<<<<
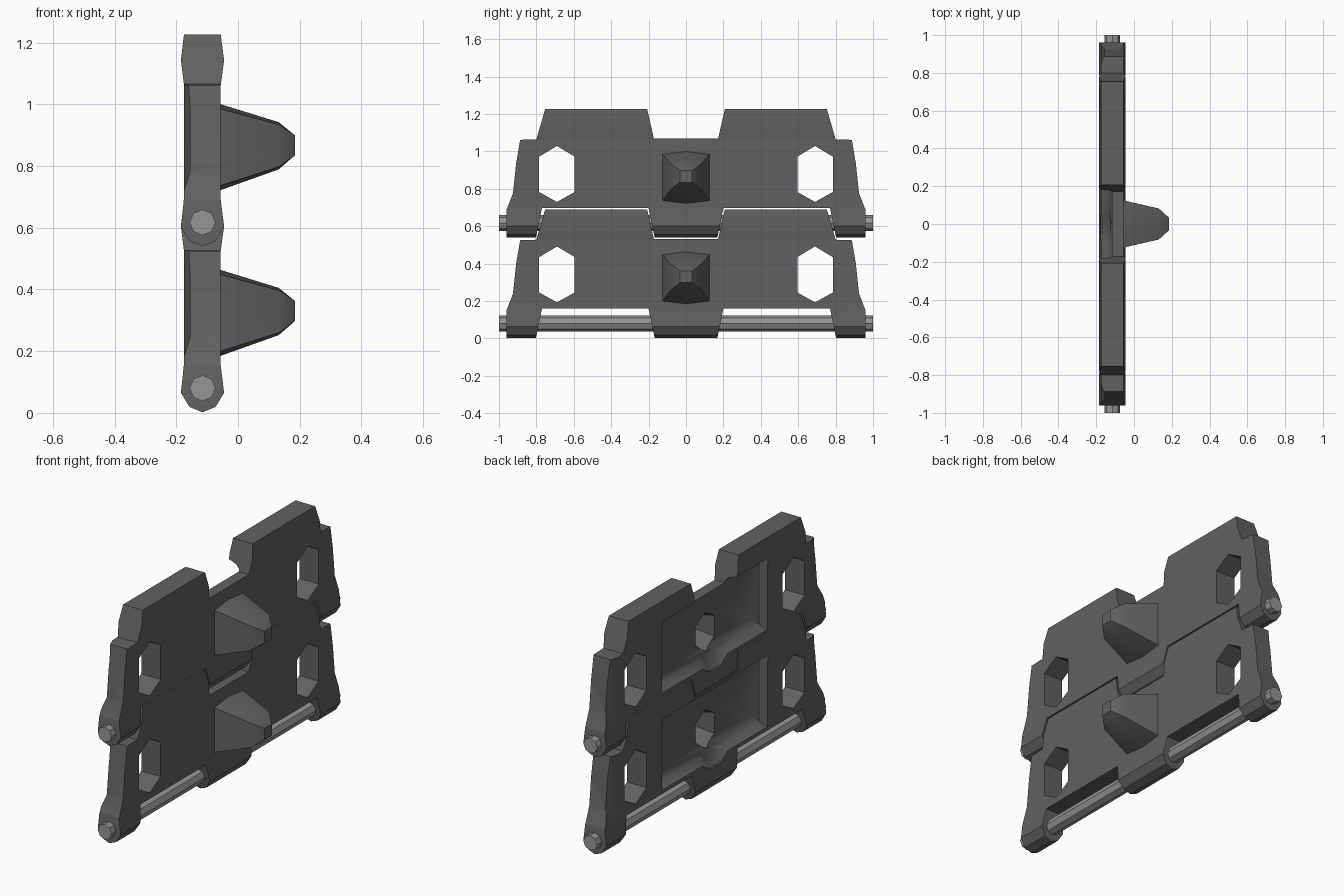
import bpy, bmesh, math

if "Cube" in bpy.data.objects:
    bpy.data.objects.remove(bpy.data.objects["Cube"])

PITCH = 0.537


def make(name, bm):
    bmesh.ops.recalc_face_normals(bm, faces=bm.faces)
    me = bpy.data.meshes.new(name)
    bm.to_mesh(me)
    bm.free()
    ob = bpy.data.objects.new(name, me)
    bpy.context.collection.objects.link(ob)
    return ob


def prism(name, pts, axis, a, b):
    """Extrude a 2D outline along x (outline y,z) or y (outline x,z)."""
    bm = bmesh.new()
    at = (lambda p, d: (d, p[0], p[1])) if axis == 'x' else (lambda p, d: (p[0], d, p[1]))
    face = bm.faces.new([bm.verts.new(at(p, a)) for p in pts])
    ext = bmesh.ops.extrude_face_region(bm, geom=[face])
    k = 0 if axis == 'x' else 1
    for v in ext['geom']:
        if isinstance(v, bmesh.types.BMVert):
            v.co[k] = b
    return make(name, bm)


def hull(name, pts):
    bm = bmesh.new()
    for p in pts:
        bm.verts.new(p)
    bmesh.ops.convex_hull(bm, input=bm.verts)
    bmesh.ops.dissolve_limit(bm, angle_limit=0.01, verts=bm.verts, edges=bm.edges)
    return make(name, bm)


def boolean(ob, other, op):
    m = ob.modifiers.new(op, 'BOOLEAN')
    m.object, m.operation, m.solver = other, op, 'EXACT'
    bpy.context.view_layer.objects.active = ob
    bpy.ops.object.modifier_apply(modifier=m.name)
    bpy.data.objects.remove(other)


def hex_ring(x, w, z0, z1, tip):
    """Upright hexagon ring, pointed at top and bottom."""
    return [(x, 0, z0), (x, w, z0 + tip), (x, w, z1 - tip),
            (x, 0, z1), (x, -w, z1 - tip), (x, -w, z0 + tip)]


def finish(ob, name, grey):
    mat = bpy.data.materials.new(name)
    mat.diffuse_color = (grey, grey, grey, 1)
    mat.use_nodes = True
    mat.node_tree.nodes["Principled BSDF"].inputs["Base Color"].default_value = mat.diffuse_color
    ob.data.materials.clear()
    ob.data.materials.append(mat)
    bpy.ops.object.select_all(action='DESELECT')
    ob.select_set(True)
    bpy.context.view_layer.objects.active = ob
    bpy.ops.object.shade_smooth_by_angle(angle=math.radians(30))


# link body: side profile with two knuckles, trimmed by the front outline
side = [(-.115, .002), (-.073, .019), (-.045, .065), (-.056, .155), (-.056, .525),
        (-.045, .605), (-.056, .689), (-.175, .689), (-.185, .605), (-.175, .525),
        (-.175, .16), (-.185, .065), (-.157, .019)]
half = [(.165, -.01), (.2, .16), (.77, .16), (.805, -.01), (.96, -.01), (.96, .15),
        (.925, .24), (.908, .40), (.887, .525), (.80, .528), (.75, .70),
        (.21, .70), (.172, .533)]
outline = half + [(-y, z) for y, z in reversed(half)]
link = prism("track_link_lower", side, 'y', -1.1, 1.1)
boolean(link, prism("outline", outline, 'x', -.4, .2), 'INTERSECT')

for s in (1, -1):
    # hexagonal side windows
    window = [(s * y, z) for y, z in ((.69, .193), (.785, .246), (.785, .435),
                                      (.69, .492), (.595, .435), (.595, .246))]
    boolean(link, prism("window", window, 'x', -.4, .2), 'DIFFERENCE')
    # chamfer on the outer back corner of each ear
    pts = [(x, s * y, z) for z in (.25, .62) for x, y in
           ((-.3, .84), (-.178, .84), (-.155, .90), (-.155, 1.1), (-.3, 1.1))]
    pts += [(x, s * y, .15) for x, y in ((-.3, .84), (-.19, .84), (-.18, 1.1), (-.3, 1.1))]
    boolean(link, hull("chamfer", pts), 'DIFFERENCE')

# guide horn
horn = hull("horn", hex_ring(-.08, .125, .185, .463, .015)
            + hex_ring(-.056, .125, .185, .463, .015)
            + hex_ring(.132, .082, .252, .405, .008)
            + [(.185, y, z) for y in (-.033, .033) for z in (.298, .362)])
boolean(link, horn, 'UNION')

# sloped pocket in the back face, open through the top notch
pocket = []
for x, w, z0, z1 in ((-.25, .468, .165, .582), (-.175, .46, .18, .578),
                     (-.135, .445, .205, .565), (-.116, .41, .24, .545)):
    pocket += [(x, sy * w, z) for sy in (1, -1) for z in (z0, z1)]
boolean(link, hull("pocket", pocket), 'DIFFERENCE')
# dip of the pocket toward the centre knuckle
dip = [(x, sy * w, z) for sy in (1, -1) for x, w, z in
       ((-.25, .17, .30), (-.25, .17, .20), (-.25, .05, .115), (-.17, .14, .20),
        (-.17, .04, .14), (-.125, .08, .30), (-.125, .05, .21))]
boolean(link, hull("dip", dip), 'DIFFERENCE')

# hollow inside the horn
boolean(link, hull("hollow", hex_ring(-.2, .085, .22, .44, .05)
                   + hex_ring(-.09, .08, .225, .435, .05)
                   + hex_ring(.07, .05, .28, .38, .03)), 'DIFFERENCE')
finish(link, "dark_steel", .12)

# hinge pin
bpy.ops.mesh.primitive_cylinder_add(vertices=8, radius=.042, depth=2,
                                    location=(-.115, 0, .08), rotation=(math.pi / 2, 0, 0))
pin = bpy.context.object
pin.name = "hinge_pin_lower"
finish(pin, "pin_steel", .3)
bpy.ops.object.shade_smooth_by_angle(angle=math.radians(50))

# second link and pin, one pitch higher
for ob in (link, pin):
    up = ob.copy()
    up.name = ob.name.replace("lower", "upper")
    up.location.z += PITCH
    bpy.context.collection.objects.link(up)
>>>>
## What you need to do
From the records above, copy each line in which the string "other" occurs.

## Task solution
def boolean(ob, other, op):
    m.object, m.operation, m.solver = other, op, 'EXACT'
    bpy.data.objects.remove(other)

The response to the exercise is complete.